### Assigned task
The lines below, from the one containing "for x in (0.962, 1.05)]))" through the one containing "bm.faces.new(base[::-1])", should be set down exactly, with no pictures and nothing else.

---------- Data for this task

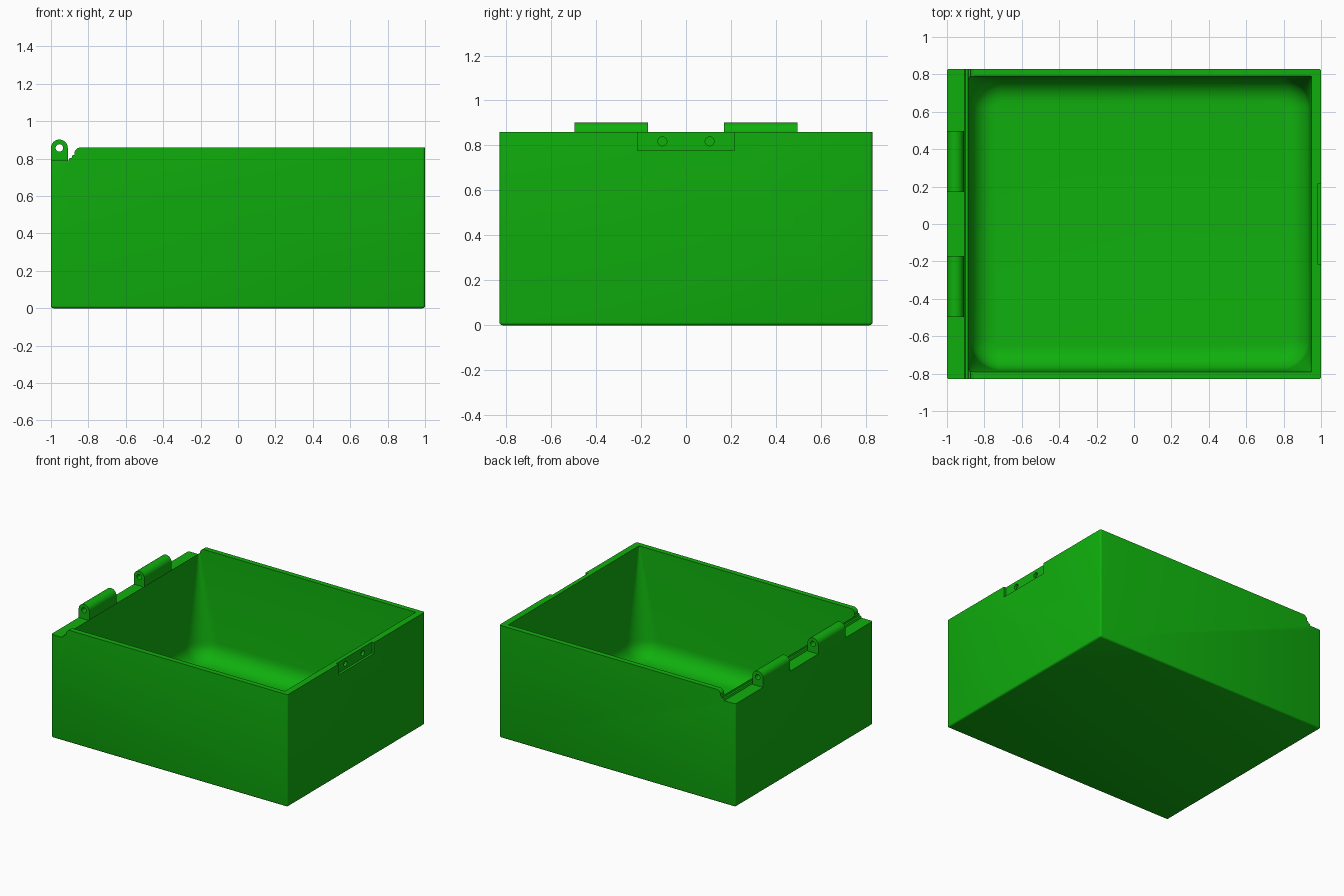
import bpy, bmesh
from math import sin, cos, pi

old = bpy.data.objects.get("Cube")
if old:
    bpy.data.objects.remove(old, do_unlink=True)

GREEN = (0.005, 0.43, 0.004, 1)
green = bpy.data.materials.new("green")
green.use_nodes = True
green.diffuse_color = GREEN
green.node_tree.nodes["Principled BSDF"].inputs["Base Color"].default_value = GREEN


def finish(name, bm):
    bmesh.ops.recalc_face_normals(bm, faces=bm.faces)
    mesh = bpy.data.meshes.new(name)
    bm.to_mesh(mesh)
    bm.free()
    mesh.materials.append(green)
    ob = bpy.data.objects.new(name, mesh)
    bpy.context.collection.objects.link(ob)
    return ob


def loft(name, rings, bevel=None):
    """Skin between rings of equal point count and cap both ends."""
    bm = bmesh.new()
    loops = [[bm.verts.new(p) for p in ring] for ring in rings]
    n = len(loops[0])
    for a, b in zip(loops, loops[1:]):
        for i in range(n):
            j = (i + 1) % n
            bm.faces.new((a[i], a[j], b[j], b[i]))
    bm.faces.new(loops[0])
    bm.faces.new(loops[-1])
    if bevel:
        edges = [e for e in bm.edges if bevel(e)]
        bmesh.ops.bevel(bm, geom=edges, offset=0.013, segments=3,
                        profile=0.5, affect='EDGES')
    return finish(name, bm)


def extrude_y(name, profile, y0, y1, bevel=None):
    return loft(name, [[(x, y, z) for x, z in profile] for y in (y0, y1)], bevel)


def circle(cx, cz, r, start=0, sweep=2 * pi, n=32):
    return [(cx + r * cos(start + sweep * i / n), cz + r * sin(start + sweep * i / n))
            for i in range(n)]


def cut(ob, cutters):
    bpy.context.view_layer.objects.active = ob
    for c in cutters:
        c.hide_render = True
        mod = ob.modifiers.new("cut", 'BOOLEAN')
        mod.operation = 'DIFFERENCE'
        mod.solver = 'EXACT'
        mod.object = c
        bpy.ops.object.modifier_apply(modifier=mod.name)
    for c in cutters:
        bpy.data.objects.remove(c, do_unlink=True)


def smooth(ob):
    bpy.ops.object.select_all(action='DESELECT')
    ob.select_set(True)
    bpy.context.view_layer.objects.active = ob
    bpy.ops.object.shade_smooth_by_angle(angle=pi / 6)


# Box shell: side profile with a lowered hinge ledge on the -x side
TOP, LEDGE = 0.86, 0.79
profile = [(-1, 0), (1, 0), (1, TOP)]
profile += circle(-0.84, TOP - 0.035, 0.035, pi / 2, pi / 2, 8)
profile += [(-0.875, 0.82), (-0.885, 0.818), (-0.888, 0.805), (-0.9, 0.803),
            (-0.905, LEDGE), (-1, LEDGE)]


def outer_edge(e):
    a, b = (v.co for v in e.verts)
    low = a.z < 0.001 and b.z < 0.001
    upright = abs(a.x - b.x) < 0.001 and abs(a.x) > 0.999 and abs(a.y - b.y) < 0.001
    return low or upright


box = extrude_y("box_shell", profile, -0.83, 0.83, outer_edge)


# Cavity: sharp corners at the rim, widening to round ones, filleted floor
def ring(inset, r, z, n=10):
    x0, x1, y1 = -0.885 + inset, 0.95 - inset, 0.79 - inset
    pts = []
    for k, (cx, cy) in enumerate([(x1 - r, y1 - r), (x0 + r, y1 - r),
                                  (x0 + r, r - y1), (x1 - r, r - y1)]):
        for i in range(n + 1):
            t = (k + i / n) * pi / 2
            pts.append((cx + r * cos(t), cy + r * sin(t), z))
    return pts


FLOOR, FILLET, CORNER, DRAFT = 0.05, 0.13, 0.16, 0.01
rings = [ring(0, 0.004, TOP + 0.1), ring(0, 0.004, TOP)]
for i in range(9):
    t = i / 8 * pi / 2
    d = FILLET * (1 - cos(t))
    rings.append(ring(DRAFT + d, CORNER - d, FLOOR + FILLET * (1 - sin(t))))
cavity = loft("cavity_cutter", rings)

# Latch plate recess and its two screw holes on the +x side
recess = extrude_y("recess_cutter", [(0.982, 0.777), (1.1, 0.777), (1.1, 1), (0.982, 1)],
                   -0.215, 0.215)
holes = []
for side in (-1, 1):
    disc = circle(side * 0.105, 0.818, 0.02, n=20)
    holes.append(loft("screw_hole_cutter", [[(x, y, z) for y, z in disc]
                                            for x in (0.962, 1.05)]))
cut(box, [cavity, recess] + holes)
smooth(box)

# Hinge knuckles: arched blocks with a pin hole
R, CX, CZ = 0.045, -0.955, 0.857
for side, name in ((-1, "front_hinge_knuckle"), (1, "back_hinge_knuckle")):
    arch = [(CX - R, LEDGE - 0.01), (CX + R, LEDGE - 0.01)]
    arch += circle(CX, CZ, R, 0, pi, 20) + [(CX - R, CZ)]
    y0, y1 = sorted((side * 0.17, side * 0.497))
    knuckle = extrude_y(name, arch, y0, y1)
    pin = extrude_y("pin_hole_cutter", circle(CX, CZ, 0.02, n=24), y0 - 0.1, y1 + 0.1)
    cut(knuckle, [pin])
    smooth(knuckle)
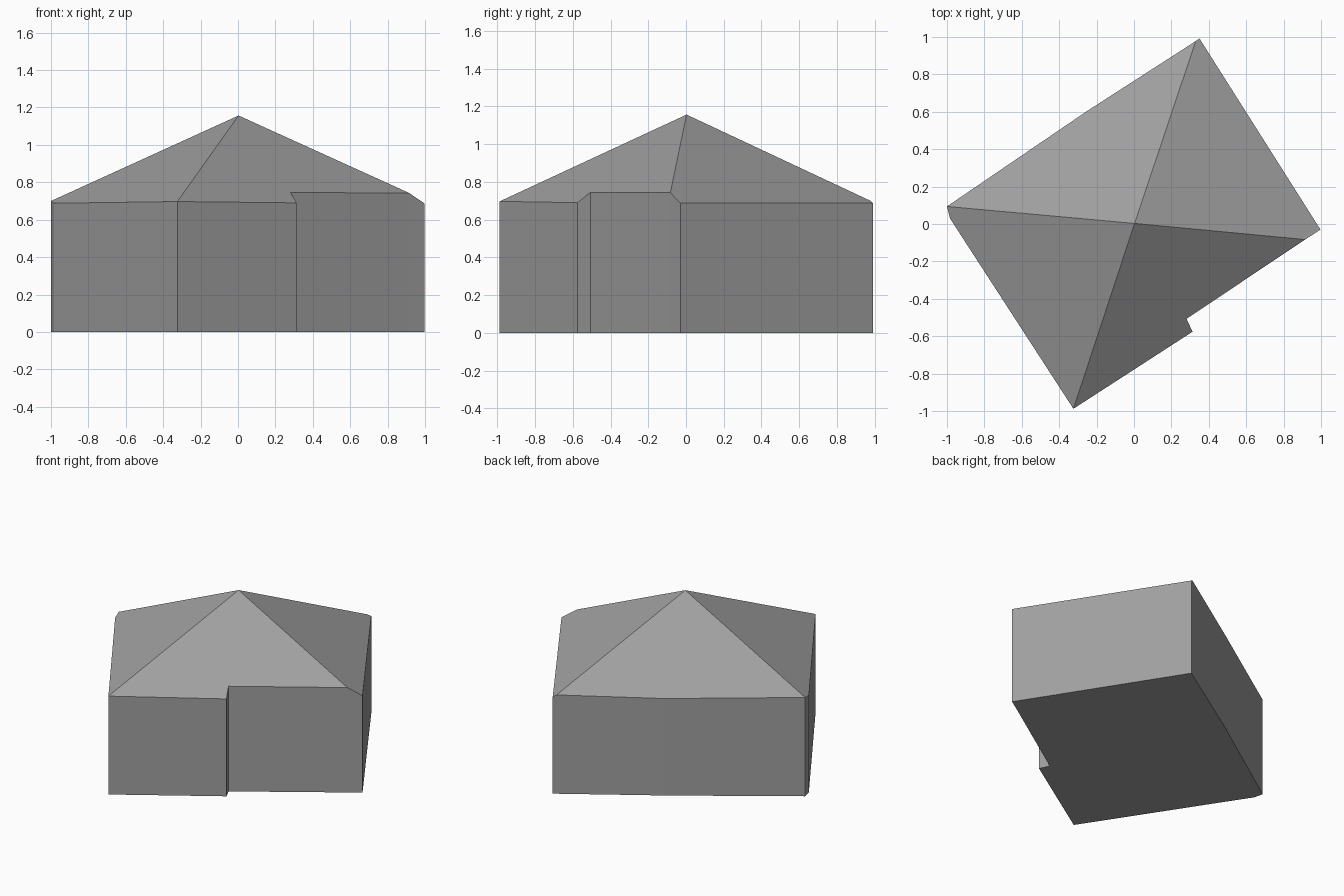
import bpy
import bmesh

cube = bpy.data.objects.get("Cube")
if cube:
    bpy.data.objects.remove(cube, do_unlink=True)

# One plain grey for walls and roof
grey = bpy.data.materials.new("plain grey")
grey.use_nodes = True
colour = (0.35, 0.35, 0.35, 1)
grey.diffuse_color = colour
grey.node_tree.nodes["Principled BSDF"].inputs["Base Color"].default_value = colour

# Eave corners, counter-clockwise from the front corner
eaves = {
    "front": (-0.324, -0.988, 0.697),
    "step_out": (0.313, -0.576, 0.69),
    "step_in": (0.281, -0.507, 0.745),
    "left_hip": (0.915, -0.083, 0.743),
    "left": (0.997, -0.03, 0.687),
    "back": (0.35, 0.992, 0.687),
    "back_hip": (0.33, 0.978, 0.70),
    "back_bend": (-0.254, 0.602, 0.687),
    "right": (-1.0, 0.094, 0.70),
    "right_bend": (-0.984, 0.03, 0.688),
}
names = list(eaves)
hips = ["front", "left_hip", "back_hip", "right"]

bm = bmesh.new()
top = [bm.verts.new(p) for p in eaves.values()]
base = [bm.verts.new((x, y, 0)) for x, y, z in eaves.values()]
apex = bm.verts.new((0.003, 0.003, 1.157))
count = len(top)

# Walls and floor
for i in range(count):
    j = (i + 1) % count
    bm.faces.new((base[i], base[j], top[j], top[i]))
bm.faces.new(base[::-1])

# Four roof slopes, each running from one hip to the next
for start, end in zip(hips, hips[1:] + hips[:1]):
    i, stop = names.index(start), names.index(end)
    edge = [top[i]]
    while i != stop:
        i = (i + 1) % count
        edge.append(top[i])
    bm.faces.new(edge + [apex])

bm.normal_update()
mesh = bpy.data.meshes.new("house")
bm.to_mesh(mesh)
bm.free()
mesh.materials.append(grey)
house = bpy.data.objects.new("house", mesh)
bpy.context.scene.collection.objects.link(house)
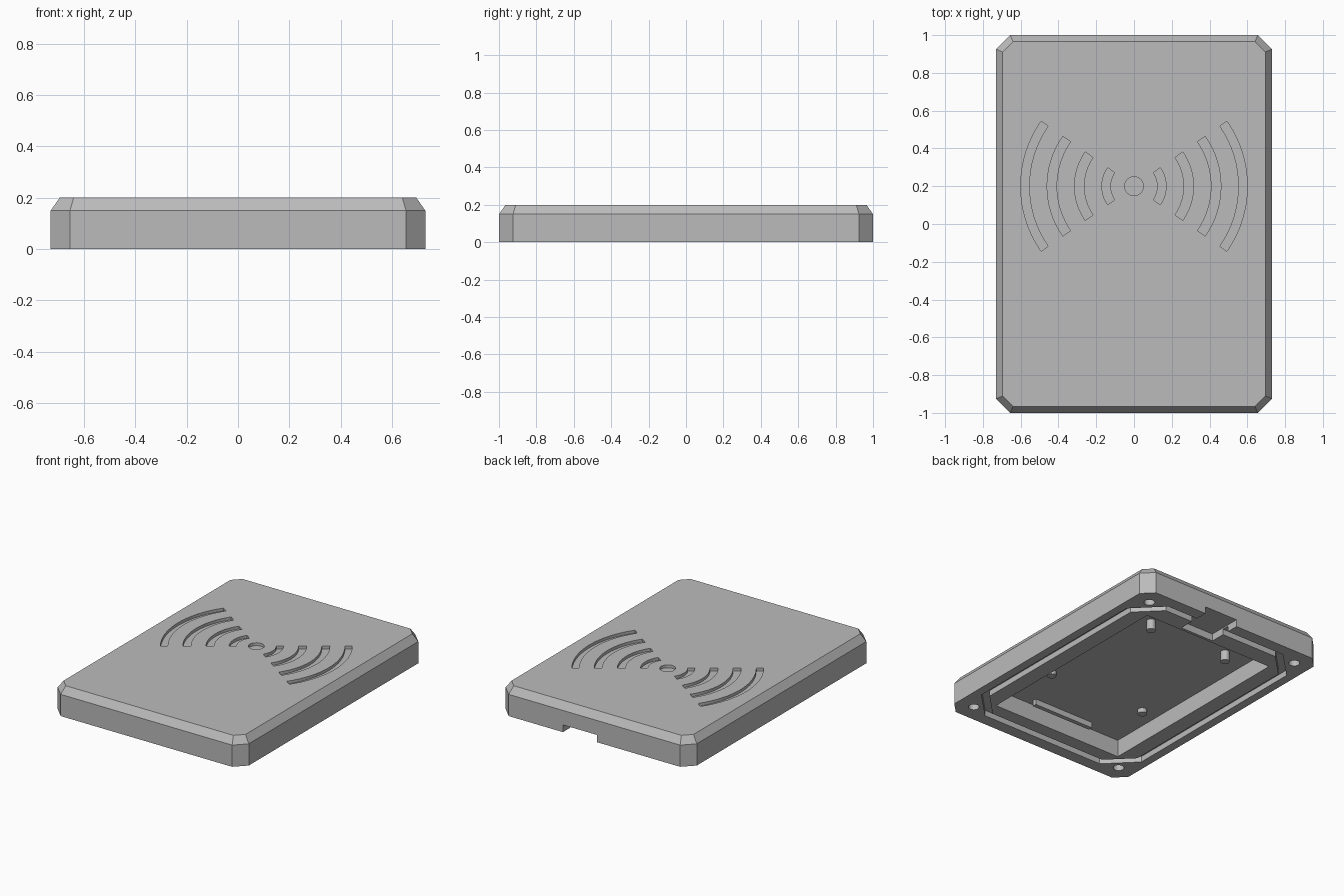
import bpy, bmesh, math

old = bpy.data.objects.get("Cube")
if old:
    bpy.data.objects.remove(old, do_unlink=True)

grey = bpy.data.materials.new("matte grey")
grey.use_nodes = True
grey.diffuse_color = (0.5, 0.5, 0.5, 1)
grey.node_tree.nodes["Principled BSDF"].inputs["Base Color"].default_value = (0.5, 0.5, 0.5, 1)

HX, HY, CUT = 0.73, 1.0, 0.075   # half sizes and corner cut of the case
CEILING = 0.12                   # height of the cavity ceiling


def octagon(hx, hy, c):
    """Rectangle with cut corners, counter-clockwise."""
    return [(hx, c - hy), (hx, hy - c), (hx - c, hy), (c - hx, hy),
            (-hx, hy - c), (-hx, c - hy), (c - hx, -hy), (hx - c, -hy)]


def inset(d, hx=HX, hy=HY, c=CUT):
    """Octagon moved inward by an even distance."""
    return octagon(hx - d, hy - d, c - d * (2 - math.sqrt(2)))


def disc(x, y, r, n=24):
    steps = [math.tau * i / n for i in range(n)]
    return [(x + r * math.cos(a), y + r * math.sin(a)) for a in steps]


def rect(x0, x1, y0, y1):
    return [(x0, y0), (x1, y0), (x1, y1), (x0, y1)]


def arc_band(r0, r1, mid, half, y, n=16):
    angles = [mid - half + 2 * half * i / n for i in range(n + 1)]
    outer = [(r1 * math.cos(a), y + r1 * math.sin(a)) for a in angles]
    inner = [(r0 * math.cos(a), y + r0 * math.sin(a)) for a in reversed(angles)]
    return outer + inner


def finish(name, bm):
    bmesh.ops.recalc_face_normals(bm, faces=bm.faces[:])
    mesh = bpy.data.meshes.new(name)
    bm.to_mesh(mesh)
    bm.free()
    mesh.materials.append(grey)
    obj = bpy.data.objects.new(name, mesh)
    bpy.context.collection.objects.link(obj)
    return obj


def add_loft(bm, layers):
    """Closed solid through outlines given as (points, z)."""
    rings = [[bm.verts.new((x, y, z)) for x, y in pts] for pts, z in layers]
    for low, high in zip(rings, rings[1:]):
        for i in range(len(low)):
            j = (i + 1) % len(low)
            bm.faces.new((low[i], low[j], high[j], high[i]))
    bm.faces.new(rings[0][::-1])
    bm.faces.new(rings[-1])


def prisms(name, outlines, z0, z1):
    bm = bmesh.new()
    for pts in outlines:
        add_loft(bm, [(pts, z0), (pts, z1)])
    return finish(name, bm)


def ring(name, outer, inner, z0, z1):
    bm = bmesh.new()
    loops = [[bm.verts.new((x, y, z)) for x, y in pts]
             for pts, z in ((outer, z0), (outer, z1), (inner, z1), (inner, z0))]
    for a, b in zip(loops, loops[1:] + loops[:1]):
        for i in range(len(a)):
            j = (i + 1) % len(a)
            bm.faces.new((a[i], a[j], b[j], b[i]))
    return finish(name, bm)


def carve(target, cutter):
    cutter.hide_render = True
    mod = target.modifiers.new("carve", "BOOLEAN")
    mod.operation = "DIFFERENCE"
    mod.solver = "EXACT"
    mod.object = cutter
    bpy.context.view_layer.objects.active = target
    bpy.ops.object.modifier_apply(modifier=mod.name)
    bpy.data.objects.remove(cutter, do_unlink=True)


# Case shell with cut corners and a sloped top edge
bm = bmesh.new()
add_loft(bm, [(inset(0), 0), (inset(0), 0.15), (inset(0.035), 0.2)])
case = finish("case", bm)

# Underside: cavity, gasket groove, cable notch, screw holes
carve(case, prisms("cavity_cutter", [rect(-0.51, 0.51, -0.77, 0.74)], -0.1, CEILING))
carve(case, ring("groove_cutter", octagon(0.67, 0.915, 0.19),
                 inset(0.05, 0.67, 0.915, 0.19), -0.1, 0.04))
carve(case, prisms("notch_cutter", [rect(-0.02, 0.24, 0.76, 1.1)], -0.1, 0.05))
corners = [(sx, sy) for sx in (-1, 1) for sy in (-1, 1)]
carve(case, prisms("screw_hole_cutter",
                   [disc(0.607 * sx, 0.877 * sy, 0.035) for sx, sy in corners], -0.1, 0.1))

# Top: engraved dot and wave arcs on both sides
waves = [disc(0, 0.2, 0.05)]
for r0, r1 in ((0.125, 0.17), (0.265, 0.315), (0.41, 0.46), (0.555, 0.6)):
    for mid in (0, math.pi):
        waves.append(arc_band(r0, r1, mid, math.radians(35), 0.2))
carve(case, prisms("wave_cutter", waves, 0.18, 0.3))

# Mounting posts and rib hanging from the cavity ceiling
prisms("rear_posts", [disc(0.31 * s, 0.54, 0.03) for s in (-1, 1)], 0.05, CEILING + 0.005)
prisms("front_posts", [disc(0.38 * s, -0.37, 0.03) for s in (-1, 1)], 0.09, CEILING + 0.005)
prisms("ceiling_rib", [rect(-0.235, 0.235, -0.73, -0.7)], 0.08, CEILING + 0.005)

--------------------

### Result of this task
                                            for x in (0.962, 1.05)]))
cut(box, [cavity, recess] + holes)
smooth(box)

# Hinge knuckles: arched blocks with a pin hole
R, CX, CZ = 0.045, -0.955, 0.857
for side, name in ((-1, "front_hinge_knuckle"), (1, "back_hinge_knuckle")):
    arch = [(CX - R, LEDGE - 0.01), (CX + R, LEDGE - 0.01)]
    arch += circle(CX, CZ, R, 0, pi, 20) + [(CX - R, CZ)]
    y0, y1 = sorted((side * 0.17, side * 0.497))
    knuckle = extrude_y(name, arch, y0, y1)
    pin = extrude_y("pin_hole_cutter", circle(CX, CZ, 0.02, n=24), y0 - 0.1, y1 + 0.1)
    cut(knuckle, [pin])
    smooth(knuckle)
import bpy
import bmesh

cube = bpy.data.objects.get("Cube")
if cube:
    bpy.data.objects.remove(cube, do_unlink=True)

# One plain grey for walls and roof
grey = bpy.data.materials.new("plain grey")
grey.use_nodes = True
colour = (0.35, 0.35, 0.35, 1)
grey.diffuse_color = colour
grey.node_tree.nodes["Principled BSDF"].inputs["Base Color"].default_value = colour

# Eave corners, counter-clockwise from the front corner
eaves = {
    "front": (-0.324, -0.988, 0.697),
    "step_out": (0.313, -0.576, 0.69),
    "step_in": (0.281, -0.507, 0.745),
    "left_hip": (0.915, -0.083, 0.743),
    "left": (0.997, -0.03, 0.687),
    "back": (0.35, 0.992, 0.687),
    "back_hip": (0.33, 0.978, 0.70),
    "back_bend": (-0.254, 0.602, 0.687),
    "right": (-1.0, 0.094, 0.70),
    "right_bend": (-0.984, 0.03, 0.688),
}
names = list(eaves)
hips = ["front", "left_hip", "back_hip", "right"]

bm = bmesh.new()
top = [bm.verts.new(p) for p in eaves.values()]
base = [bm.verts.new((x, y, 0)) for x, y, z in eaves.values()]
apex = bm.verts.new((0.003, 0.003, 1.157))
count = len(top)

# Walls and floor
for i in range(count):
    j = (i + 1) % count
    bm.faces.new((base[i], base[j], top[j], top[i]))
bm.faces.new(base[::-1])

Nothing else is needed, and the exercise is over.